This POS AMF-era Hardley Ableson (1980 Sportster) has beaten me. I publicly concede defeat.
The bitch will not start. Well, the shitty electric start system will not turn the engine over. You hit the starter button and the solenoid engages, the starter spins – but the engine does not turn over. Visual confirmation (with primary cover off) that the Bendix drive clutch/gear “jumps” forward as it should when the solenoid is actuated. It meshes with the big ring gear on the back of the clutch basket. But then it (Bendix) freewheels.
Yes, the Bendix is new. The second new one.
Shitty ironhead engine is not locked up. I thought of that, too. Confirmed engine rotates normally (for a Hardley) by jacking the ass up in the air and turning the rear wheel by hand with the shitty four speed transmission in gear, per the book.
I am ready to smash the ugly hateful thing to ruin with a ball peen hammer.
It has a new starter; new solenoid. Several new Bendix drive clutches. New needle bearings for the rod the Bendix gear rides up and down on. No noticeable damage/wear on teeth of gears. Everything looks right, like it ought to work. But the bitch will not spin the engine.
I have disassembled, checked, replaced everything I can think of that could possibly be causing the problem.
I’m stumped. Filled with loathing, too.
Do any of you have any experience with one of these pieces of shit?*
* Oh, it’s an appellation that’s well-deserved. Want a sample? To adjust the tension on the primary chain, there is a 5/16 stud that you thread into the bottom of the case. Turn it in to increase the tension. But then, to secure the setting, you tighten a 5/16 nut on the stud. Which rotates the stud as you try to tighten it. Increasing the tension on the primary chain. It is all but got-damned impossible to set the tension and tighten down the locknut on this effing thing.
And that’s just one example.
How about the way the rear master cylinder sits directly under an exhaust pipe, so that it is physically impossible to check the fluid level inside without partially removing the master cylinder?
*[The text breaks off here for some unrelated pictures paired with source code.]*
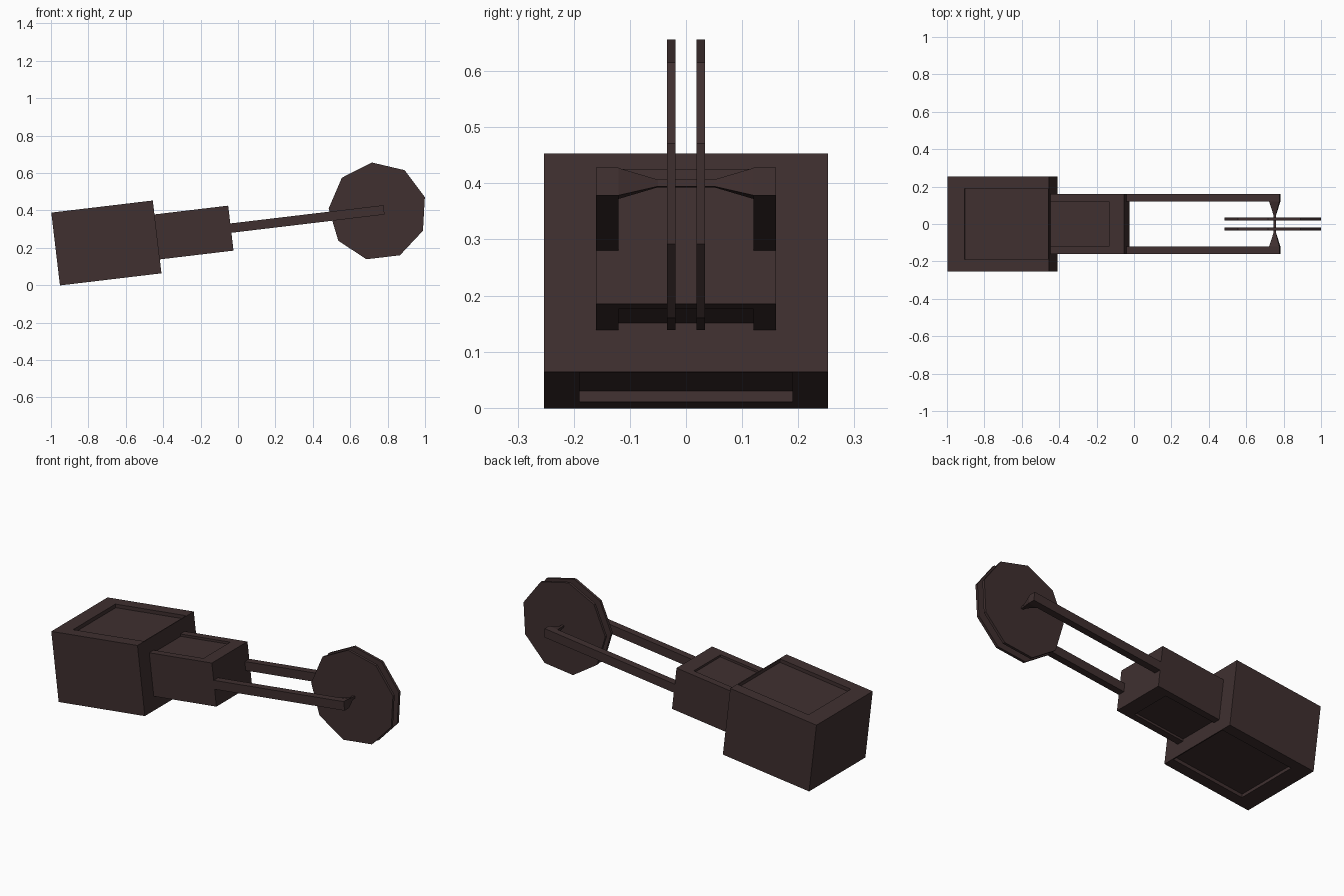
import bpy, bmesh, math
from mathutils import Matrix, Vector

if "Cube" in bpy.data.objects:
    bpy.data.objects.remove(bpy.data.objects["Cube"])

# The whole model lies on one axis that rises gently toward +x
TILT = Matrix.Translation((0, 0, 0.310)) @ Matrix.Rotation(-math.radians(6.8), 4, 'Y')

mat = bpy.data.materials.new("dark_brown")
mat.diffuse_color = (0.050, 0.029, 0.029, 1)
mat.use_nodes = True
mat.node_tree.nodes["Principled BSDF"].inputs["Base Color"].default_value = mat.diffuse_color


def finish(bm, name):
    bmesh.ops.recalc_face_normals(bm, faces=bm.faces)
    bm.transform(TILT)
    me = bpy.data.meshes.new(name)
    bm.to_mesh(me)
    bm.free()
    me.materials.append(mat)
    ob = bpy.data.objects.new(name, me)
    bpy.context.scene.collection.objects.link(ob)
    return ob


def add_box(bm, lo, hi):
    lo, hi = Vector(lo), Vector(hi)
    m = Matrix.Translation((lo + hi) / 2) @ Matrix.Diagonal((*(hi - lo), 1))
    bmesh.ops.create_cube(bm, size=1, matrix=m)


def recessed_block(name, x0, x1, hy, hz, rx0, rx1, ry, depth):
    """Box with a shallow rectangular recess in its top and bottom."""
    bm = bmesh.new()
    add_box(bm, (x0, -hy, -hz), (x1, hy, hz))
    bm.normal_update()
    caps = [f for f in bm.faces if abs(f.normal.z) > 0.9]
    bmesh.ops.inset_individual(bm, faces=caps, thickness=0.02)
    mx = (x0 + x1) / 2
    for f in caps:
        for v in f.verts:
            v.co.x = rx0 if v.co.x < mx else rx1
            v.co.y = math.copysign(ry, v.co.y)
    floors = bmesh.ops.extrude_discrete_faces(bm, faces=caps)["faces"]
    for f in floors:
        for v in f.verts:
            v.co.z -= math.copysign(depth, v.co.z)
    return finish(bm, name)


# Rear block and smaller neck block
recessed_block("rear_block", -0.982, -0.4355, 0.253, 0.196, -0.888, -0.441, 0.19, 0.02)
recessed_block("neck_block", -0.54, -0.0385, 0.16, 0.121, -0.46, -0.12, 0.12, 0.013)

# Fork arms
for side, name in ((-1, "fork_arm_front"), (1, "fork_arm_back")):
    bm = bmesh.new()
    ys = sorted((side * 0.12, side * 0.16))
    add_box(bm, (-0.06, ys[0], -0.025), (0.786, ys[1], 0.025))
    finish(bm, name)

# Axle tapering from both arm tips to a thin pin
bm = bmesh.new()
rings = []
for y, hx, hz in ((-0.122, 0.028, 0.025), (-0.05, 0.007, 0.006),
                  (0.05, 0.007, 0.006), (0.122, 0.028, 0.025)):
    rings.append([bm.verts.new((0.758 + sx * hx, y, sz * hz))
                  for sx, sz in ((-1, -1), (1, -1), (1, 1), (-1, 1))])
for a, b in zip(rings, rings[1:]):
    for i in range(4):
        j = (i + 1) % 4
        bm.faces.new((a[i], a[j], b[j], b[i]))
bm.faces.new(rings[0])
bm.faces.new(rings[-1])
finish(bm, "axle")

# Two thin nine-sided discs
for side, name in ((-1, "disc_front"), (1, "disc_back")):
    bm = bmesh.new()
    ends = []
    for y in (side * 0.019, side * 0.034):
        ends.append([bm.verts.new((0.752 + 0.263 * math.cos(t), y, -0.004 + 0.263 * math.sin(t)))
                     for t in (math.pi / 2 + k * math.tau / 9 for k in range(9))])
    for ring in ends:
        bm.faces.new(ring)
    for i in range(9):
        j = (i + 1) % 9
        bm.faces.new((ends[0][i], ends[0][j], ends[1][j], ends[1][i]))
    finish(bm, name)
Did I mention the business about no way to rotate the engine without jacking the ass of the bike up in the air, then turning the rear wheel by hand with the tranny in gear? Then there’s the breakers (no fuses) that have exposed contacts just an inch or so away from the jiggling battery. No castle nuts/cotter pins on critical fasteners such as the rear axle bolt. A generator.
On a 1980 model bike.
Removing the gas tank involves a Rube Goldberg-esque sequence of disassembly that involves multiple spacers, removal of the ignition coil and getting at and removing a pair of hard to see/get a tool on bolts. Even the seat is a pain in the ass to take off. The “peanut” gas tank holds maybe two gallons of fuel. I guess the designers knew you weren’t going to get very far… .
If I had the money, I’d buy it – so I could roll it out into the field and shoot the son-of-a-bitch full of lead.
I am glad this bike is not mine – and that I experienced Harley engineering without having to buy a Harley.
Never do this.
You’ll be sorry if you do.